Michelson-Morley Experiment

Michelson-Morley Experiment

Michelson-Morley Experiment

After the discovery of Maxwell’s equations in 1861 it was seen that electromagnetic wave propagates in vacuum at the speed of light. Later on, Hertz proved that light is an electromagnetic wave. At that time it was beyond imagination that wave could travel without a material medium. So, it was thought that everywhere in the universe, even in space there is a medium inside atoms and molecules and through which planets, stars move – a medium which does not give resistance to anybody’s motion, does not have weight. This medium was named as ether. With respect to ether stationary frame was called a privileged frame of reference.
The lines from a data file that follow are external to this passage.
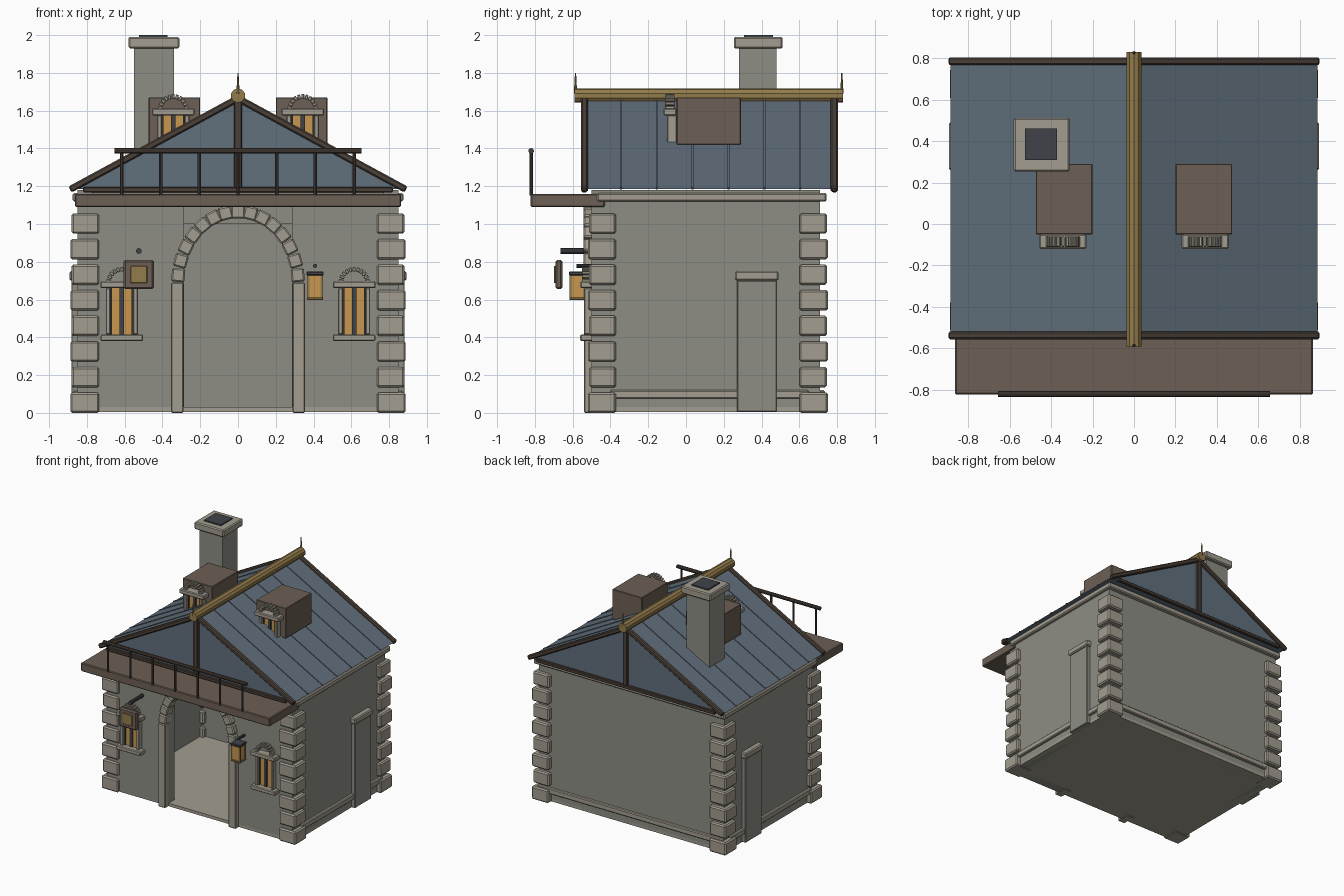
import bpy, bmesh
from math import pi, cos, sin, atan2, hypot
from mathutils import Matrix, Vector

if "Cube" in bpy.data.objects:
    bpy.data.objects.remove(bpy.data.objects["Cube"])


def material(name, *rgb):
    m = bpy.data.materials.new(name)
    m.diffuse_color = (*rgb, 1)
    m.use_nodes = True
    m.node_tree.nodes["Principled BSDF"].inputs["Base Color"].default_value = m.diffuse_color
    return m


WALL = material("wall_plaster", .27, .27, .235)
STONE = material("cut_stone", .37, .34, .28)
SLATE = material("slate", .12, .16, .20)
WOOD = material("wood", .15, .115, .09)
BEAM = material("dark_wood", .07, .052, .04)
GOLD = material("brass", .29, .20, .07)
AMBER = material("amber_glass", .58, .31, .08)
IRON = material("iron", .05, .055, .065)


def finish(name, bm, mat):
    bmesh.ops.recalc_face_normals(bm, faces=bm.faces)
    me = bpy.data.meshes.new(name)
    bm.to_mesh(me)
    bm.free()
    me.materials.append(mat)
    ob = bpy.data.objects.new(name, me)
    bpy.context.collection.objects.link(ob)
    return ob


def block(name, centre, size, mat, bevel=0.0, rot=None):
    bm = bmesh.new()
    bmesh.ops.create_cube(bm, size=1)
    bmesh.ops.scale(bm, vec=size, verts=bm.verts)
    if bevel:
        bmesh.ops.bevel(bm, geom=bm.edges[:], offset=bevel, segments=1, affect='EDGES')
    m = Matrix.Translation(centre)
    bmesh.ops.transform(bm, matrix=m @ rot if rot else m, verts=bm.verts)
    return finish(name, bm, mat)


def box(name, x, y, z, mat, bevel=0.0):
    """Box from (min, max) ranges."""
    c = [(a + b) / 2 for a, b in (x, y, z)]
    s = [abs(b - a) for a, b in (x, y, z)]
    return block(name, c, s, mat, bevel)


def rod(name, a, b, r, mat, r2=None, sides=10):
    a, b = Vector(a), Vector(b)
    bm = bmesh.new()
    bmesh.ops.create_cone(bm, cap_ends=True, segments=sides, radius1=r,
                          radius2=r if r2 is None else r2, depth=(b - a).length)
    q = (b - a).to_track_quat('Z', 'Y').to_matrix().to_4x4()
    bmesh.ops.transform(bm, matrix=Matrix.Translation((a + b) / 2) @ q, verts=bm.verts)
    return finish(name, bm, mat)


def arch(name, cx, y, cz, rx, rz, n, size, mat, bevel):
    """Wedge stones spread over a half ellipse."""
    for i in range(n):
        t = pi * (i + .5) / n
        ang = atan2(sin(t) / rz, cos(t) / rx)
        block(name, (cx + rx * cos(t), y, cz + rz * sin(t)), size, mat, bevel,
              Matrix.Rotation(-ang, 4, 'Y'))


def window(name, cx, y, sill, top):
    """Framed window on a wall facing -y at depth y; top = underside of lintel."""
    box(name + "_glass", (cx - .06, cx + .06), (y - .012, y + .01), (sill, top), AMBER)
    for dx, w in ((0, .012), (-.057, .005), (.057, .005)):
        box(name + "_mullion", (cx + dx - w, cx + dx + w), (y - .02, y), (sill, top), IRON)
    for s in (-1, 1):
        box(name + "_jamb", (cx + s * .06, cx + s * .085), (y - .04, y + .01), (sill, top), STONE, .004)
    box(name + "_lintel", (cx - .113, cx + .113), (y - .06, y + .01), (top, top + .037), STONE, .006)
    box(name + "_sill", (cx - .113, cx + .113), (y - .06, y + .01), (sill - .035, sill), STONE, .006)
    arch(name + "_arch_stone", cx, y - .025, top + .03, .07, .07, 11, (.025, .05, .016), STONE, .003)


# hollow house walls with a door opening
box("floor", (-.85, .85), (-.5, .71), (.005, .03), STONE)
box("back_wall", (-.85, .85), (.63, .71), (.005, 1.18), WALL)
box("door_head_wall", (-.285, .285), (-.49, -.41), (1.0, 1.15), WALL)
box("cornice_back", (-.87, .87), (.62, .745), (1.12, 1.165), STONE, .008)
box("plinth_back", (-.85, .85), (.70, .735), (.075, .12), STONE, .006)
for s in (-1, 1):
    box("side_wall", (s * .77, s * .85), (-.5, .71), (.005, 1.18), WALL)
    box("front_wall", (s * .285, s * .85), (-.5, -.42), (.005, 1.15), WALL)
    box("cornice_side", (s * .80, s * .875), (-.47, .745), (1.12, 1.165), STONE, .008)
    box("plinth_side", (s * .84, s * .872), (-.4, .65), (.075, .12), STONE, .006)
    box("side_pier", (s * .83, s * .882), (.27, .48), (.005, .70), WALL, .004)
    box("side_pier_cap", (s * .82, s * .893), (.26, .49), (.70, .75), STONE, .008)
    # corner stones, alternating in size
    for i in range(8):
        e = .006 * (i % 2)
        z = i * .1355
        for y0, y1 in ((-.52 + e, -.37), (.60, .752 - e)):
            box("corner_stone", (s * .735, s * (.888 - e)), (y0, y1), (z, z + .108), STONE, .01)
    box("door_jamb", (s * .288, s * .355), (-.54, -.42), (0, .69), STONE, .006)
    window("wall_window", s * .615, -.5, .415, .66)

arch("door_arch_stone", 0, -.5, .69, .318, .375, 15, (.07, .085, .072), STONE, .008)

# roof prism with seams, rake beams and gable frame
APEX, EAVE, HALF = 1.665, 1.185, .885
bm = bmesh.new()
fr = [bm.verts.new(p) for p in ((-HALF, -.53, EAVE), (HALF, -.53, EAVE), (0, -.53, APEX))]
ext = bmesh.ops.extrude_face_region(bm, geom=[bm.faces.new(fr)])
bmesh.ops.translate(bm, vec=(0, 1.31, 0),
                    verts=[v for v in ext["geom"] if isinstance(v, bmesh.types.BMVert)])
bm.faces.ensure_lookup_table()
if not any(all(v.co.y < -.5 for v in f.verts) for f in bm.faces):
    bm.faces.new(fr)
finish("roof", bm, SLATE)
slope = atan2(APEX - EAVE, HALF)
length = hypot(HALF, APEX - EAVE)
for s in (-1, 1):
    rot = Matrix.Rotation(s * slope, 4, 'Y')
    mid = (s * HALF / 2, (APEX + EAVE) / 2)
    for i in range(6):
        block("roof_seam", (mid[0], -.345 + .19 * i, mid[1]), (length - .01, .01, .012), SLATE, 0, rot)
    for y in (-.537, .785):
        block("rake_beam", (mid[0], y, mid[1]), (length + .01, .038, .036), BEAM, .008, rot)
for y in (-.54, .785):
    box("king_post", (-.02, .02), (y - .015, y + .015), (1.19, 1.65), BEAM, .005)
    box("tie_beam", (-.82, .82), (y - .012, y + .015), (1.168, 1.196), BEAM, .005)

# ridge beam and finials
rod("ridge_beam", (0, -.59, 1.68), (0, .83, 1.68), .038, GOLD)
for y in (-.585, .825):
    rod("finial", (0, y, 1.69), (0, y, 1.80), .009, GOLD, .003, 8)

# dormers
for s in (-1, 1):
    box("dormer", (s * .20, s * .473), (-.05, .29), (1.42, 1.67), WOOD, .004)
    window("dormer_window", s * .343, -.06, 1.42, 1.575)

# chimney
box("chimney", (-.55, -.34), (.28, .48), (1.25, 1.95), WALL)
box("chimney_cap", (-.58, -.31), (.253, .512), (1.93, 1.99), STONE, .008)
box("chimney_flue", (-.525, -.372), (.308, .46), (1.95, 2.0), IRON)

# balcony with railing
box("balcony_floor", (-.863, .863), (-.822, -.43), (1.09, 1.16), WOOD, .006)
rod("balcony_rail", (-.655, -.82, 1.387), (.655, -.82, 1.387), .015, BEAM)
for i in range(7):
    x = -.615 + i * .205
    rod("balcony_post", (x, -.82, 1.15), (x, -.82, 1.39), .009, BEAM, sides=8)

# hanging sign board, blank
rod("sign_bracket", (-.525, -.665, .857), (-.525, -.48, .857), .015, IRON)
box("sign_board", (-.605, -.445), (-.692, -.655), (.655, .81), WOOD, .01)
box("sign_panel", (-.57, -.48), (-.7, -.67), (.687, .778), GOLD, .004)

# lantern
rod("lantern_bracket", (.408, -.58, .778), (.408, -.48, .778), .011, IRON)
box("lantern_glass", (.373, .443), (-.61, -.54), (.61, .735), AMBER)
box("lantern_cap", (.363, .453), (-.62, -.53), (.728, .748), IRON, .004)
box("lantern_base", (.365, .451), (-.618, -.532), (.598, .612), GOLD, .003)
for x in (.373, .443):
    for y in (-.61, -.54):
        box("lantern_post", (x - .006, x + .006), (y - .006, y + .006), (.605, .735), GOLD)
From Bradley’s experiment, it is known that the earth travels at 30 km/sec with respect to ether medium and does not affect or disturb the surrounding ether medium.

In order to measure the relative velocity between the earth and ether scientists conducted many experiments. But Michelson-Morley’s experiment was a negative type of experiment. So, this experiment created sufficient interest among scientists. In this negative type of experiment, the myth about the ether medium was exposed. Michelson developed an unprecedented sensitive instrument for which he was honored with Nobel Prize. So, this instrument was named as Michelson’s interferometer [Figure]. This is a type of experiment in physics from which it is clearly understood that there is no existence of ether medium.

Michelson and Morley built a Michelson interferometer, which essentially consists of a light source, a half-silvered glass plate, two mirrors, and a telescope. The mirrors are placed at right angles to each other and at equal distance from the glass plate, which is obliquely oriented at an angle of 45° relative to the two mirrors. In the original device, the mirrors were mounted on a rigid base that rotates freely on a basin filled with liquid mercury in order to reduce friction.

In this instrument, S is a monochromatic light from where emitted light after becoming parallel by the lens is incident on a half-silvered glass plate Pi inclined at an angle of 45°. This incident ray is divided into two parts at point A at a right angle. One part after reflecting from the upper surface of P1 perpendicularly falls on the mirror M1 and getting reflected again returns to the telescope T following the same path. The other ray being refracted through the plate P1 is incident perpendicularly on the mirror M2 and after reflecting back meets the first ray. These two light rays travel almost equal path. The fronts surfaces of the mirrors M1 and M2 are silvered perfectly so that multiple reflections do not take place and the two mirrors are arranged perpendicular to each other.

Fig: Michelson-Morley Experiment

The distance between both the mirrors and plate P1 is taken as d. Here P2 is a compensating plate by which distance traveled in the glass is made equal for both the rays. If the two light rays become perfectly parallel and distances between plate P1 and AB and AC become equal to d, then reflected rays from M1 and M2 remain in the same

phase and shows bright fringe in the telescope, T. If the angle between M1 and M2 is a right-angle, then interferences pattern will be aggregate of concentric circles, but if the angle between M1 and M2 is less than a right angle, which was kept in the experiment, then the interference pattern will be an aggregate of parallel lines. Suppose the velocity of the instrument with respect to ether medium is – v and in the reverse is – v, if the velocity of light is exactly equal to c, then the velocity of light with respect to the instrument will be (c – v) along AC and if time taken to travel from A to C is t1 then t1T1 = d / (c – v)

The light ray during return after reflecting from the mirror M2 will be (c + v) and time, t2 = d / (c + v).